Home » USA » Ellen Douglas » A Family’s Affairs

Ellen Douglas: A Family’s Affairs

This was Douglas’ first novel and a very fine one it is too. It is about the Anderson family and their various relatives, who live in Homochitto, Mississippi. We start with Charlotte and her marriage – marriage, its successes and failures, is a key theme of this book. We quickly move on to the matriarch of the family, Kate Anderson. Kate is the widowed mother of Charlotte, her two sisters, Sarah D. and Anna, known as Sis, and her young brother, Will. We follow Kate from being a mother just starting to marry off her children up to her death and funeral. Since the death of her husband, she has struggled to bring up her four children but has managed to do so. We learn of her concerns, her at times ambiguous relationships with her children and their families and of her economic woes as she, like most of the characters, struggles through the Depression.

While Kate acts as the frame of the story, the focus shifts dramatically from her to her granddaughter, Anna, daughter of Charlotte, in the middle of the book. Anna might be said to be a “normal” girl but what Douglas does is to show us her inner thoughts and fantasies (including sexual – she has a brief affair with a teacher when aged sixteen), her puzzlement at the strange things adults do and say and her relationship with her father. If there is one fault with this novel, it is that when Anna reaches adulthood, Douglas seems to lose interest in her and she virtually disappears from the story, as we return to Kate and the rest of her family.
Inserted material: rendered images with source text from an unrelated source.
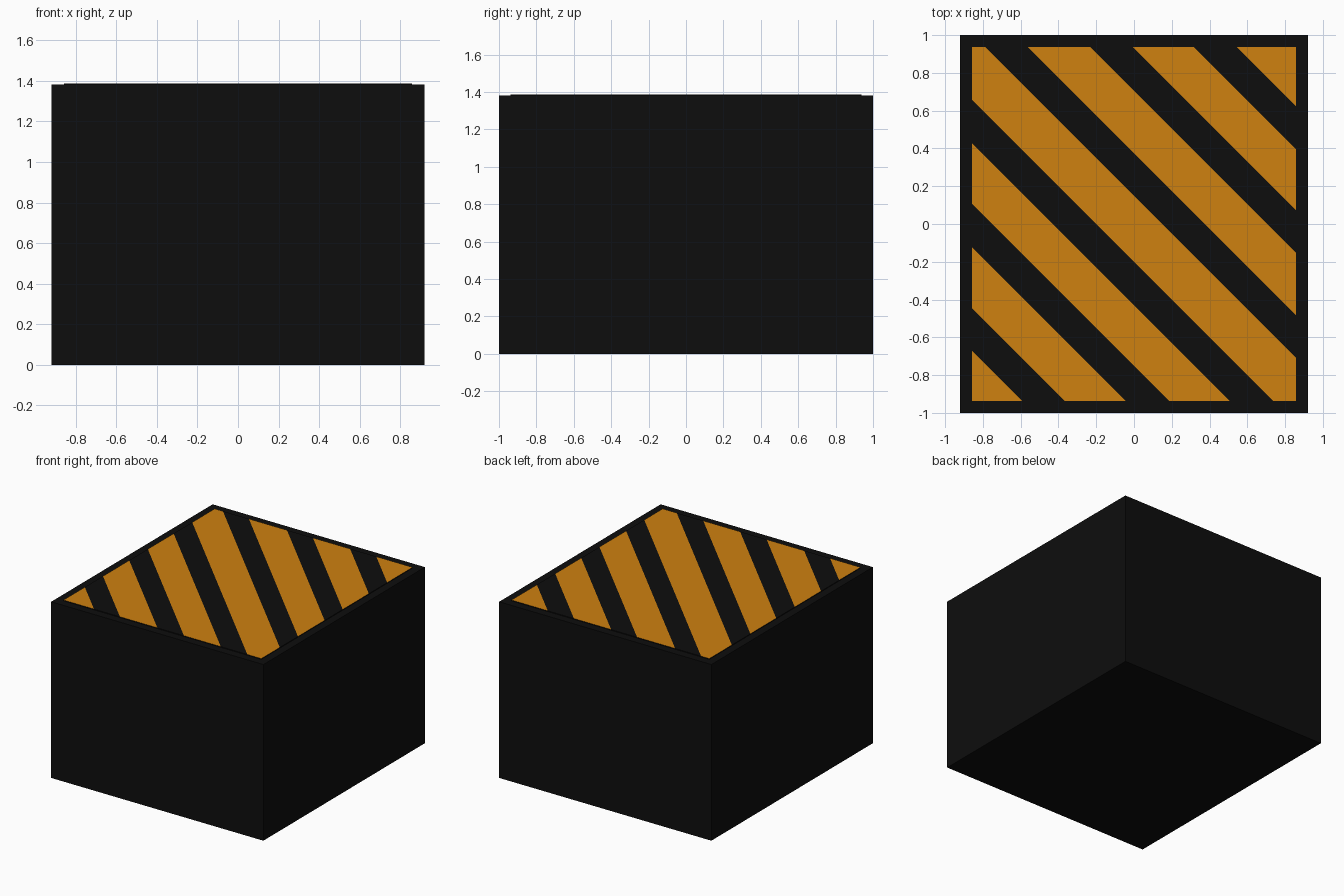
import bpy, bmesh
from mathutils import Vector

if "Cube" in bpy.data.objects:
    bpy.data.objects.remove(bpy.data.objects["Cube"])

W, D, H = 0.92, 1.0, 1.387      # half width, half depth, height
PLATE = 0.006                   # thickness of the striped plate
# Orange bands, as ranges of x + y
BANDS = [(-3, -1.53), (-1.305, -0.98), (-0.75, -0.43), (-0.20, 0.15),
         (0.375, 0.705), (0.93, 1.253), (1.48, 3)]


def material(name, rgb):
    m = bpy.data.materials.new(name)
    m.diffuse_color = (*rgb, 1)
    m.use_nodes = True
    m.node_tree.nodes["Principled BSDF"].inputs["Base Color"].default_value = m.diffuse_color
    return m


black = material("matte black", (0.0042, 0.0042, 0.0042))
orange = material("hazard orange", (0.62, 0.22, 0.005))


def box_bmesh(x, y, z0, z1):
    bm = bmesh.new()
    bmesh.ops.create_cube(bm, size=1)
    bmesh.ops.scale(bm, vec=(2 * x, 2 * y, z1 - z0), verts=bm.verts)
    bmesh.ops.translate(bm, vec=(0, 0, (z0 + z1) / 2), verts=bm.verts)
    return bm


def finish(bm, name, mats):
    mesh = bpy.data.meshes.new(name)
    bm.to_mesh(mesh)
    bm.free()
    for m in mats:
        mesh.materials.append(m)
    obj = bpy.data.objects.new(name, mesh)
    bpy.context.collection.objects.link(obj)


# Solid block
finish(box_bmesh(W, D, 0, H - PLATE), "block", [black])

# Thin top plate, cut along the diagonals and coloured in bands
bm = box_bmesh(0.858, 0.937, H - PLATE, H)
for c in [c for band in BANDS for c in band if abs(c) < 3]:
    bmesh.ops.bisect_plane(bm, geom=bm.verts[:] + bm.edges[:] + bm.faces[:],
                           plane_co=Vector((c, 0, 0)), plane_no=Vector((1, 1, 0)))
for f in bm.faces:
    p = f.calc_center_median()
    if f.normal.z > 0.9 and any(a < p.x + p.y < b for a, b in BANDS):
        f.material_index = 1
finish(bm, "striped_plate", [black, orange])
Douglas clearly is pointing out that families can be wonderful things, holding together the fabric of society but, at the same time, they can be a pain and cause much distress. Only Charlotte and Ralph can really be said to have a fully satisfactory marriage. Sarah D.’s husband, Charlie, always has “projects” to make money, which rarely do make money. Sis suddenly marries, at age thirty-five, a divorcee from the wrong side of the tracks. Interestingly , we never see the marriage, the plot jumping from the marriage to a period five years later when the couple is divorced. Will has a drinking problem and though he remains married to Eunice for twenty-five years, she eventually walks out on him. We hear little about Kate’s husband, only that he favoured Anna, which, it is implied, is the source of her subsequent problems with men.

The achievement of this novel is to paint a wonderful portrait of a relatively ordinary family and to get just enough beneath the skin to make it interesting, to show not just the family members but their interactions. If you have a family, you will enjoy this. And if you don’t, this novel might make you feel you are well off without one.

Publishing history

First published 1962 by Houghton Mifflin